TASK INSTRUCTIONS:
Please return the whole listing exactly.

─── INPUT ───

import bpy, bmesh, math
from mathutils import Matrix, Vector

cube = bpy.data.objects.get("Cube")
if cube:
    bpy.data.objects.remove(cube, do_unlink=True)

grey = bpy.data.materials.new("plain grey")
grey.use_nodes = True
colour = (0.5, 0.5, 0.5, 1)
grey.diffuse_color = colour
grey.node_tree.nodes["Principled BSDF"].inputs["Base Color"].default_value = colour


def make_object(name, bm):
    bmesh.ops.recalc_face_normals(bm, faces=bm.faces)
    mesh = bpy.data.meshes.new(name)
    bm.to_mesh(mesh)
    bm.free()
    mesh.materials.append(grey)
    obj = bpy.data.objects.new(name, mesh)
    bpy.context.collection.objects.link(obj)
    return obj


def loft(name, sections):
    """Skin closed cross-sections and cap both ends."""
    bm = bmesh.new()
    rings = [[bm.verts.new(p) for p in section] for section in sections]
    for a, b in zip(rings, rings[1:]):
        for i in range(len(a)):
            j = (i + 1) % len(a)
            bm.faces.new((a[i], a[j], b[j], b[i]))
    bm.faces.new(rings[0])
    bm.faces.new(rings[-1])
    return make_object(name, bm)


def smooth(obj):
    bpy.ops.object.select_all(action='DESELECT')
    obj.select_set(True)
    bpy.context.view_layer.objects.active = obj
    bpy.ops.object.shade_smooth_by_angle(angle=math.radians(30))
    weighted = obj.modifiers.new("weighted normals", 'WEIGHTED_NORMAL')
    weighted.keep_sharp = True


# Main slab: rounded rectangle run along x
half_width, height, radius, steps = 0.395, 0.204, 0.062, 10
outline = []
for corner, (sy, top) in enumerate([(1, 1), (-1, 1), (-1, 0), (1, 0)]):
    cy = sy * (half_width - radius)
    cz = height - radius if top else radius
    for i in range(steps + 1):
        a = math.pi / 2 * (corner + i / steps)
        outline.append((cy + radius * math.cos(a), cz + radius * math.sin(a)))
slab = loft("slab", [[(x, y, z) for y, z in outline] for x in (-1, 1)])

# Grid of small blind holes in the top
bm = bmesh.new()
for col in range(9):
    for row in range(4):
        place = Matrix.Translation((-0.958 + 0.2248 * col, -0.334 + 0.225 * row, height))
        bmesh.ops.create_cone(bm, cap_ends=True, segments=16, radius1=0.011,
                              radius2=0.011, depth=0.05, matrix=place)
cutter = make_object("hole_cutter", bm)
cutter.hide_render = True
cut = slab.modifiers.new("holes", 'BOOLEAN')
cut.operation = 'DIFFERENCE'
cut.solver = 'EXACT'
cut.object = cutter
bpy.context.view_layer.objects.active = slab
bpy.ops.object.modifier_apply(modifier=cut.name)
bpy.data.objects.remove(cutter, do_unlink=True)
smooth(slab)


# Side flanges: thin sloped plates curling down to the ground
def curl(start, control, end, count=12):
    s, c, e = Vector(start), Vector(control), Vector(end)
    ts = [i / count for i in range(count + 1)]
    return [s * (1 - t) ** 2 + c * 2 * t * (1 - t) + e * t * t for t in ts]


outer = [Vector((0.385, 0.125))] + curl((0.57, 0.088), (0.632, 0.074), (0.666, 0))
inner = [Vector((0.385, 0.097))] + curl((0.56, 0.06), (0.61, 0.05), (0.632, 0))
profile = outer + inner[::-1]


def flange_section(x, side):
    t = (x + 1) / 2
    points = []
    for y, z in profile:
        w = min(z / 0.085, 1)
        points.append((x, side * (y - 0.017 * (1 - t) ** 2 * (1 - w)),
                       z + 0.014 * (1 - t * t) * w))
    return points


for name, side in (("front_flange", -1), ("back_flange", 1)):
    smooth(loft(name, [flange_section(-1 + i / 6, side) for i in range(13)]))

───

TASK RESULT:
import bpy, bmesh, math
from mathutils import Matrix, Vector

cube = bpy.data.objects.get("Cube")
if cube:
    bpy.data.objects.remove(cube, do_unlink=True)

grey = bpy.data.materials.new("plain grey")
grey.use_nodes = True
colour = (0.5, 0.5, 0.5, 1)
grey.diffuse_color = colour
grey.node_tree.nodes["Principled BSDF"].inputs["Base Color"].default_value = colour


def make_object(name, bm):
    bmesh.ops.recalc_face_normals(bm, faces=bm.faces)
    mesh = bpy.data.meshes.new(name)
    bm.to_mesh(mesh)
    bm.free()
    mesh.materials.append(grey)
    obj = bpy.data.objects.new(name, mesh)
    bpy.context.collection.objects.link(obj)
    return obj


def loft(name, sections):
    """Skin closed cross-sections and cap both ends."""
    bm = bmesh.new()
    rings = [[bm.verts.new(p) for p in section] for section in sections]
    for a, b in zip(rings, rings[1:]):
        for i in range(len(a)):
            j = (i + 1) % len(a)
            bm.faces.new((a[i], a[j], b[j], b[i]))
    bm.faces.new(rings[0])
    bm.faces.new(rings[-1])
    return make_object(name, bm)


def smooth(obj):
    bpy.ops.object.select_all(action='DESELECT')
    obj.select_set(True)
    bpy.context.view_layer.objects.active = obj
    bpy.ops.object.shade_smooth_by_angle(angle=math.radians(30))
    weighted = obj.modifiers.new("weighted normals", 'WEIGHTED_NORMAL')
    weighted.keep_sharp = True


# Main slab: rounded rectangle run along x
half_width, height, radius, steps = 0.395, 0.204, 0.062, 10
outline = []
for corner, (sy, top) in enumerate([(1, 1), (-1, 1), (-1, 0), (1, 0)]):
    cy = sy * (half_width - radius)
    cz = height - radius if top else radius
    for i in range(steps + 1):
        a = math.pi / 2 * (corner + i / steps)
        outline.append((cy + radius * math.cos(a), cz + radius * math.sin(a)))
slab = loft("slab", [[(x, y, z) for y, z in outline] for x in (-1, 1)])

# Grid of small blind holes in the top
bm = bmesh.new()
for col in range(9):
    for row in range(4):
        place = Matrix.Translation((-0.958 + 0.2248 * col, -0.334 + 0.225 * row, height))
        bmesh.ops.create_cone(bm, cap_ends=True, segments=16, radius1=0.011,
                              radius2=0.011, depth=0.05, matrix=place)
cutter = make_object("hole_cutter", bm)
cutter.hide_render = True
cut = slab.modifiers.new("holes", 'BOOLEAN')
cut.operation = 'DIFFERENCE'
cut.solver = 'EXACT'
cut.object = cutter
bpy.context.view_layer.objects.active = slab
bpy.ops.object.modifier_apply(modifier=cut.name)
bpy.data.objects.remove(cutter, do_unlink=True)
smooth(slab)


# Side flanges: thin sloped plates curling down to the ground
def curl(start, control, end, count=12):
    s, c, e = Vector(start), Vector(control), Vector(end)
    ts = [i / count for i in range(count + 1)]
    return [s * (1 - t) ** 2 + c * 2 * t * (1 - t) + e * t * t for t in ts]


outer = [Vector((0.385, 0.125))] + curl((0.57, 0.088), (0.632, 0.074), (0.666, 0))
inner = [Vector((0.385, 0.097))] + curl((0.56, 0.06), (0.61, 0.05), (0.632, 0))
profile = outer + inner[::-1]


def flange_section(x, side):
    t = (x + 1) / 2
    points = []
    for y, z in profile:
        w = min(z / 0.085, 1)
        points.append((x, side * (y - 0.017 * (1 - t) ** 2 * (1 - w)),
                       z + 0.014 * (1 - t * t) * w))
    return points


for name, side in (("front_flange", -1), ("back_flange", 1)):
    smooth(loft(name, [flange_section(-1 + i / 6, side) for i in range(13)]))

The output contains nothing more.